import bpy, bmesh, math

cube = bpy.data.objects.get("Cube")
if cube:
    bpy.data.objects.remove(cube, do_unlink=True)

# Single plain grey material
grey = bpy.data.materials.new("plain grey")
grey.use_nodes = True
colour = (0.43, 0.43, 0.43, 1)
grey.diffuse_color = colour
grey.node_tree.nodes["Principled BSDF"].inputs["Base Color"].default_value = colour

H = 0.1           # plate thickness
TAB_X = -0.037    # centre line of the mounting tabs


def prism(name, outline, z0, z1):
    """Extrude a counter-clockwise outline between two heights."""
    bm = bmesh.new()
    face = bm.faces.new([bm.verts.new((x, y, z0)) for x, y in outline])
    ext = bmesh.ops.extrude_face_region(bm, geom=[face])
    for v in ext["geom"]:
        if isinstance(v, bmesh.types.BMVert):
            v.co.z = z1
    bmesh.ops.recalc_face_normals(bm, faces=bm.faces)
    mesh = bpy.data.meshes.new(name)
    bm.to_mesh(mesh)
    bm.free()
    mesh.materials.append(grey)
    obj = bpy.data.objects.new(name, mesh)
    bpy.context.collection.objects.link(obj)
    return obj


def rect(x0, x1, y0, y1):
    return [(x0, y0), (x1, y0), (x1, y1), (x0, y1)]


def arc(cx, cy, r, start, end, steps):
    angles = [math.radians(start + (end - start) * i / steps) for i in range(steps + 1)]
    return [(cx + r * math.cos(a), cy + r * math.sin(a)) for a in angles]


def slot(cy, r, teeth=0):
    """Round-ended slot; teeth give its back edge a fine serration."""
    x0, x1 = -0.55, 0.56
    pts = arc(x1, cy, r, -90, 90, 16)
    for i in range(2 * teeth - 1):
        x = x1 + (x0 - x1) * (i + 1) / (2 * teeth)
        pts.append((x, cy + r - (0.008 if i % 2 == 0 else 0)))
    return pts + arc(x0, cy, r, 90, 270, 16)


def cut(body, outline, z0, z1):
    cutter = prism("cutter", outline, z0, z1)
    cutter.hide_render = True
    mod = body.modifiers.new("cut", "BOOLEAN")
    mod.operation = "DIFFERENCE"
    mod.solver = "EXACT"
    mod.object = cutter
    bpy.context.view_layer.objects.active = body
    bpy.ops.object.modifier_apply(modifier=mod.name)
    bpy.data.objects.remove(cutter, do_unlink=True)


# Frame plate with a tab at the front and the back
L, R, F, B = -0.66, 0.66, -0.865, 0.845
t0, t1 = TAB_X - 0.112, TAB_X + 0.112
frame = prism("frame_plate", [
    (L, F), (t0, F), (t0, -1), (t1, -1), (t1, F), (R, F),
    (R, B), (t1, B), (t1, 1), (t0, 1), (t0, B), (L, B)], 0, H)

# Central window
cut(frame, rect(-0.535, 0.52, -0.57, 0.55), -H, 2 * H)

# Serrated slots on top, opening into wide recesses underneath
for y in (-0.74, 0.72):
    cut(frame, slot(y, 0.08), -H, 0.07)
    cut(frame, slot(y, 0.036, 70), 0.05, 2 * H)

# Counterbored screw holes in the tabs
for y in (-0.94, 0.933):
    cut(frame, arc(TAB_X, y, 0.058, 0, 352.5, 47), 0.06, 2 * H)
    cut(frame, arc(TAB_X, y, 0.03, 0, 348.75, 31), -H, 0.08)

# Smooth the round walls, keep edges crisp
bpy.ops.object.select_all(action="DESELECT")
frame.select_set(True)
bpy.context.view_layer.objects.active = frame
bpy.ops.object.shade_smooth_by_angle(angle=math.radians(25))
***
## Problem to solve
Please return every line of the listing exactly.

## Solution
import bpy, bmesh, math

cube = bpy.data.objects.get("Cube")
if cube:
    bpy.data.objects.remove(cube, do_unlink=True)

# Single plain grey material
grey = bpy.data.materials.new("plain grey")
grey.use_nodes = True
colour = (0.43, 0.43, 0.43, 1)
grey.diffuse_color = colour
grey.node_tree.nodes["Principled BSDF"].inputs["Base Color"].default_value = colour

H = 0.1           # plate thickness
TAB_X = -0.037    # centre line of the mounting tabs


def prism(name, outline, z0, z1):
    """Extrude a counter-clockwise outline between two heights."""
    bm = bmesh.new()
    face = bm.faces.new([bm.verts.new((x, y, z0)) for x, y in outline])
    ext = bmesh.ops.extrude_face_region(bm, geom=[face])
    for v in ext["geom"]:
        if isinstance(v, bmesh.types.BMVert):
            v.co.z = z1
    bmesh.ops.recalc_face_normals(bm, faces=bm.faces)
    mesh = bpy.data.meshes.new(name)
    bm.to_mesh(mesh)
    bm.free()
    mesh.materials.append(grey)
    obj = bpy.data.objects.new(name, mesh)
    bpy.context.collection.objects.link(obj)
    return obj


def rect(x0, x1, y0, y1):
    return [(x0, y0), (x1, y0), (x1, y1), (x0, y1)]


def arc(cx, cy, r, start, end, steps):
    angles = [math.radians(start + (end - start) * i / steps) for i in range(steps + 1)]
    return [(cx + r * math.cos(a), cy + r * math.sin(a)) for a in angles]


def slot(cy, r, teeth=0):
    """Round-ended slot; teeth give its back edge a fine serration."""
    x0, x1 = -0.55, 0.56
    pts = arc(x1, cy, r, -90, 90, 16)
    for i in range(2 * teeth - 1):
        x = x1 + (x0 - x1) * (i + 1) / (2 * teeth)
        pts.append((x, cy + r - (0.008 if i % 2 == 0 else 0)))
    return pts + arc(x0, cy, r, 90, 270, 16)


def cut(body, outline, z0, z1):
    cutter = prism("cutter", outline, z0, z1)
    cutter.hide_render = True
    mod = body.modifiers.new("cut", "BOOLEAN")
    mod.operation = "DIFFERENCE"
    mod.solver = "EXACT"
    mod.object = cutter
    bpy.context.view_layer.objects.active = body
    bpy.ops.object.modifier_apply(modifier=mod.name)
    bpy.data.objects.remove(cutter, do_unlink=True)


# Frame plate with a tab at the front and the back
L, R, F, B = -0.66, 0.66, -0.865, 0.845
t0, t1 = TAB_X - 0.112, TAB_X + 0.112
frame = prism("frame_plate", [
    (L, F), (t0, F), (t0, -1), (t1, -1), (t1, F), (R, F),
    (R, B), (t1, B), (t1, 1), (t0, 1), (t0, B), (L, B)], 0, H)

# Central window
cut(frame, rect(-0.535, 0.52, -0.57, 0.55), -H, 2 * H)

# Serrated slots on top, opening into wide recesses underneath
for y in (-0.74, 0.72):
    cut(frame, slot(y, 0.08), -H, 0.07)
    cut(frame, slot(y, 0.036, 70), 0.05, 2 * H)

# Counterbored screw holes in the tabs
for y in (-0.94, 0.933):
    cut(frame, arc(TAB_X, y, 0.058, 0, 352.5, 47), 0.06, 2 * H)
    cut(frame, arc(TAB_X, y, 0.03, 0, 348.75, 31), -H, 0.08)

# Smooth the round walls, keep edges crisp
bpy.ops.object.select_all(action="DESELECT")
frame.select_set(True)
bpy.context.view_layer.objects.active = frame
bpy.ops.object.shade_smooth_by_angle(angle=math.radians(25))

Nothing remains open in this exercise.